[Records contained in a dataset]
• • •

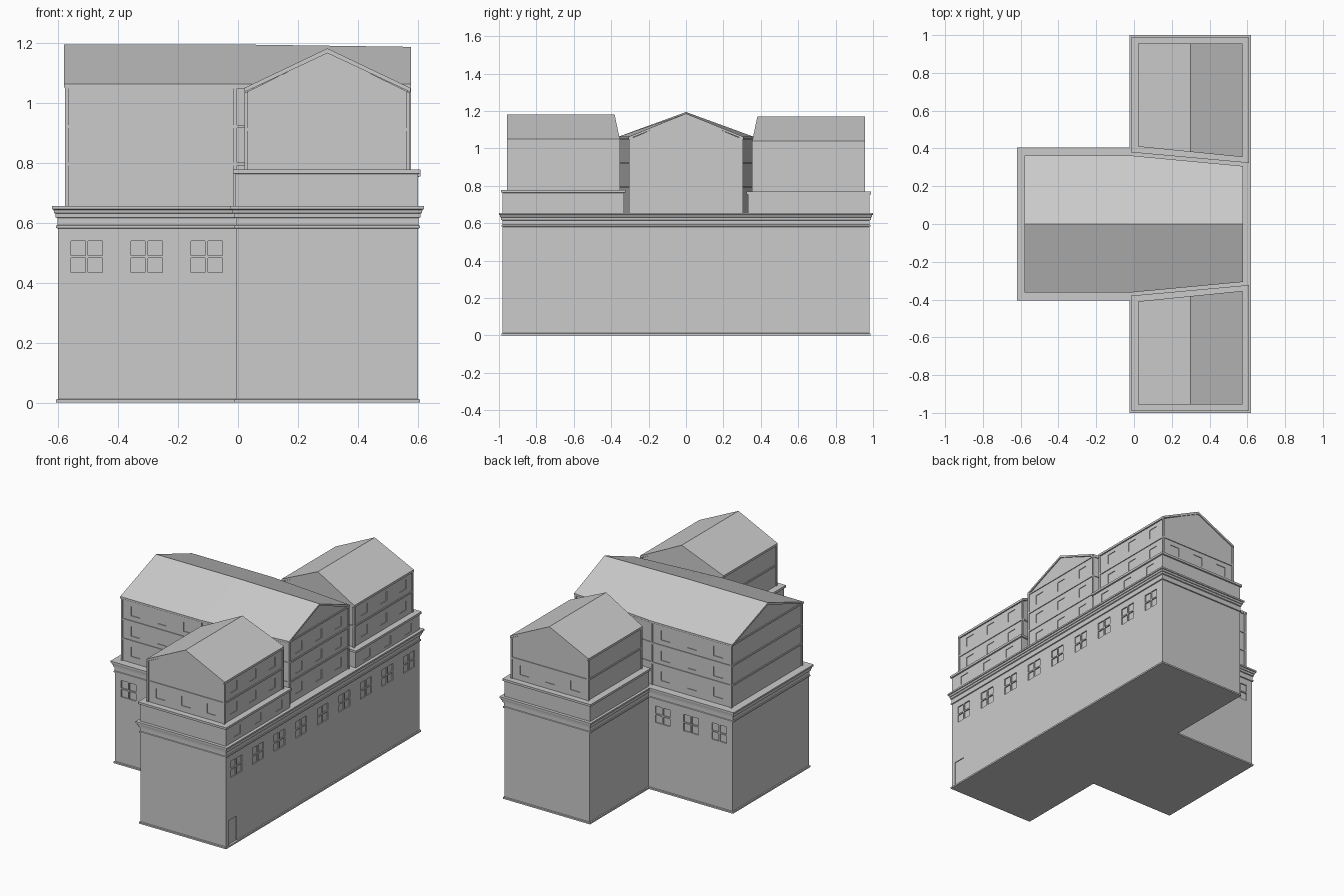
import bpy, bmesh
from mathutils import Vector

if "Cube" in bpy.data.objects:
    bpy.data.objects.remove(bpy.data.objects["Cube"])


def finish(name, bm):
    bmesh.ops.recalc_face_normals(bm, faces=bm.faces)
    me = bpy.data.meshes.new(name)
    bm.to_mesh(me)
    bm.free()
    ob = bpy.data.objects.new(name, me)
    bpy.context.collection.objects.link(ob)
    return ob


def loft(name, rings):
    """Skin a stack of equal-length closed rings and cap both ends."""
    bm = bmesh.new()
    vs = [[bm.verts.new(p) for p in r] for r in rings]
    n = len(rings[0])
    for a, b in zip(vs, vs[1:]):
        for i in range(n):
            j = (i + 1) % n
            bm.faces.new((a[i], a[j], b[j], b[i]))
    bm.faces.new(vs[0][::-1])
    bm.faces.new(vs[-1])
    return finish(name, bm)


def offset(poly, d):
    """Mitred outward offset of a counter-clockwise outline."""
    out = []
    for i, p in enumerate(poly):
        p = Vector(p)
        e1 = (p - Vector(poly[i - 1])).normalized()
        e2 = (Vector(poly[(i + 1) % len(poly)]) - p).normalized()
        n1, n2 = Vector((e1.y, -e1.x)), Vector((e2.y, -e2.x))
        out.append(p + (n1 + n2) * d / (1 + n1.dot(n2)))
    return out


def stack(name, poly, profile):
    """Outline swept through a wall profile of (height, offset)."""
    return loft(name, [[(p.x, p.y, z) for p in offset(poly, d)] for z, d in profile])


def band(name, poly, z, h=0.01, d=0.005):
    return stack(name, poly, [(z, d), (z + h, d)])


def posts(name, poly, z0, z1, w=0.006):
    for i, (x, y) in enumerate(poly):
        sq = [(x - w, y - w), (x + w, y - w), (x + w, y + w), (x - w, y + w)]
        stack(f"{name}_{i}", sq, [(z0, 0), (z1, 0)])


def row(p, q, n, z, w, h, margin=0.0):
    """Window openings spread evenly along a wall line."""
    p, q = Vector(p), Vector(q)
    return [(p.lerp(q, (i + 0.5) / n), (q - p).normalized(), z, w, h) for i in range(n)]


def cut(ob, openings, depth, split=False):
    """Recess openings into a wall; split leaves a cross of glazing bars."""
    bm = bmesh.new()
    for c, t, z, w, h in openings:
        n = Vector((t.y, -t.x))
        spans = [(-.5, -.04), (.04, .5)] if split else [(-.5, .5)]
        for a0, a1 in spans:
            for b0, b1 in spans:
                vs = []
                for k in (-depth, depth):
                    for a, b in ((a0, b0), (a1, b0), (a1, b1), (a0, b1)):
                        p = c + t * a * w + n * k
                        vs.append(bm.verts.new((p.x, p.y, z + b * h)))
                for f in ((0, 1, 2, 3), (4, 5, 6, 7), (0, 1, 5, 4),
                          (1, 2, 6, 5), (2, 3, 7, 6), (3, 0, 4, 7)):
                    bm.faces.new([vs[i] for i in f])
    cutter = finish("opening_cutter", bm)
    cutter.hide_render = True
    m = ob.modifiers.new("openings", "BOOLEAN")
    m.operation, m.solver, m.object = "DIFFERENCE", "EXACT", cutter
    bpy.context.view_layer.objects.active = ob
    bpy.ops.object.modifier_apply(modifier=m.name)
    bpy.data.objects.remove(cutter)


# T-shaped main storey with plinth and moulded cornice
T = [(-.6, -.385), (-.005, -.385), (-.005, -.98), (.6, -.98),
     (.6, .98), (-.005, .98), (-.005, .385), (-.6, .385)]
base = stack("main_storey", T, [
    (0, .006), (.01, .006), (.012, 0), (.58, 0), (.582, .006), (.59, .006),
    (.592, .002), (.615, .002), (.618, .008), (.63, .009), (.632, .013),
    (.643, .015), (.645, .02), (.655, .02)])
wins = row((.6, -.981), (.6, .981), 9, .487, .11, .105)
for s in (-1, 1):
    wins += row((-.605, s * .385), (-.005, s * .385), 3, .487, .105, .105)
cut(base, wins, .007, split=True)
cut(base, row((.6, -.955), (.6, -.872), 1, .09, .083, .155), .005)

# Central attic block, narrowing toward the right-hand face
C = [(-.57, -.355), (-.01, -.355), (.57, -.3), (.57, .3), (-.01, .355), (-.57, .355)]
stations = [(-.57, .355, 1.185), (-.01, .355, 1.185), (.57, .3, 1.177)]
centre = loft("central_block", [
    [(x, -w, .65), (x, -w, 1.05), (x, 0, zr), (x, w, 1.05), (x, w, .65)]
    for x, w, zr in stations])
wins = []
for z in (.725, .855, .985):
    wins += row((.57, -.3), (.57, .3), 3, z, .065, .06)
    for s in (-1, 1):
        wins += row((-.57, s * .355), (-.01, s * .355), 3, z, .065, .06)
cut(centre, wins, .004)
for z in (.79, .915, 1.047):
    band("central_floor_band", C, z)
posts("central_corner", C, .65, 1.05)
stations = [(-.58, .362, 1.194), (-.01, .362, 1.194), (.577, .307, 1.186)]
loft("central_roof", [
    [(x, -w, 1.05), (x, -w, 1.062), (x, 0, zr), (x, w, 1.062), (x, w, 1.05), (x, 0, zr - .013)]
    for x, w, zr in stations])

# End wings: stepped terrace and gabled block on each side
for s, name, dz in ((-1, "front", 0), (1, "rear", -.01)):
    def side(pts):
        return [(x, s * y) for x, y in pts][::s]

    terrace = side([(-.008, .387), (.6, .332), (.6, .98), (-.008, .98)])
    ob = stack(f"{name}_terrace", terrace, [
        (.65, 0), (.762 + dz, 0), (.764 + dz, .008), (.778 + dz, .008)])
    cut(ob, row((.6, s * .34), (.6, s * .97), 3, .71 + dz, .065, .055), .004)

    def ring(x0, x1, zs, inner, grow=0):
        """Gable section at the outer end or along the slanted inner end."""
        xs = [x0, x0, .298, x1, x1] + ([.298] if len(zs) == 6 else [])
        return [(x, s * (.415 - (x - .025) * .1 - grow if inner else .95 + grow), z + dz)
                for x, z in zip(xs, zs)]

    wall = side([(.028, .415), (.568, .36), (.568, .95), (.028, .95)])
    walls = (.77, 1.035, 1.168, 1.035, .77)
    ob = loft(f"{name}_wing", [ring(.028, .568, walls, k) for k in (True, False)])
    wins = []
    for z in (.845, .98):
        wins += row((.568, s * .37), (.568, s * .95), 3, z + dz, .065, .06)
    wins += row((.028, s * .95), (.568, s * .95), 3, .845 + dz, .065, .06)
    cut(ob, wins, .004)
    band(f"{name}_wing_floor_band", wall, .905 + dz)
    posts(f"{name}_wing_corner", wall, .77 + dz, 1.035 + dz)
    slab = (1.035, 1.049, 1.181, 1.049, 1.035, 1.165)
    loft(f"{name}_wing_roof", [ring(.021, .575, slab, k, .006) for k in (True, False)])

• • •

**Problem description**
Determine how many lines in the records include the string "context". Only that number should be given.

**Reply**
2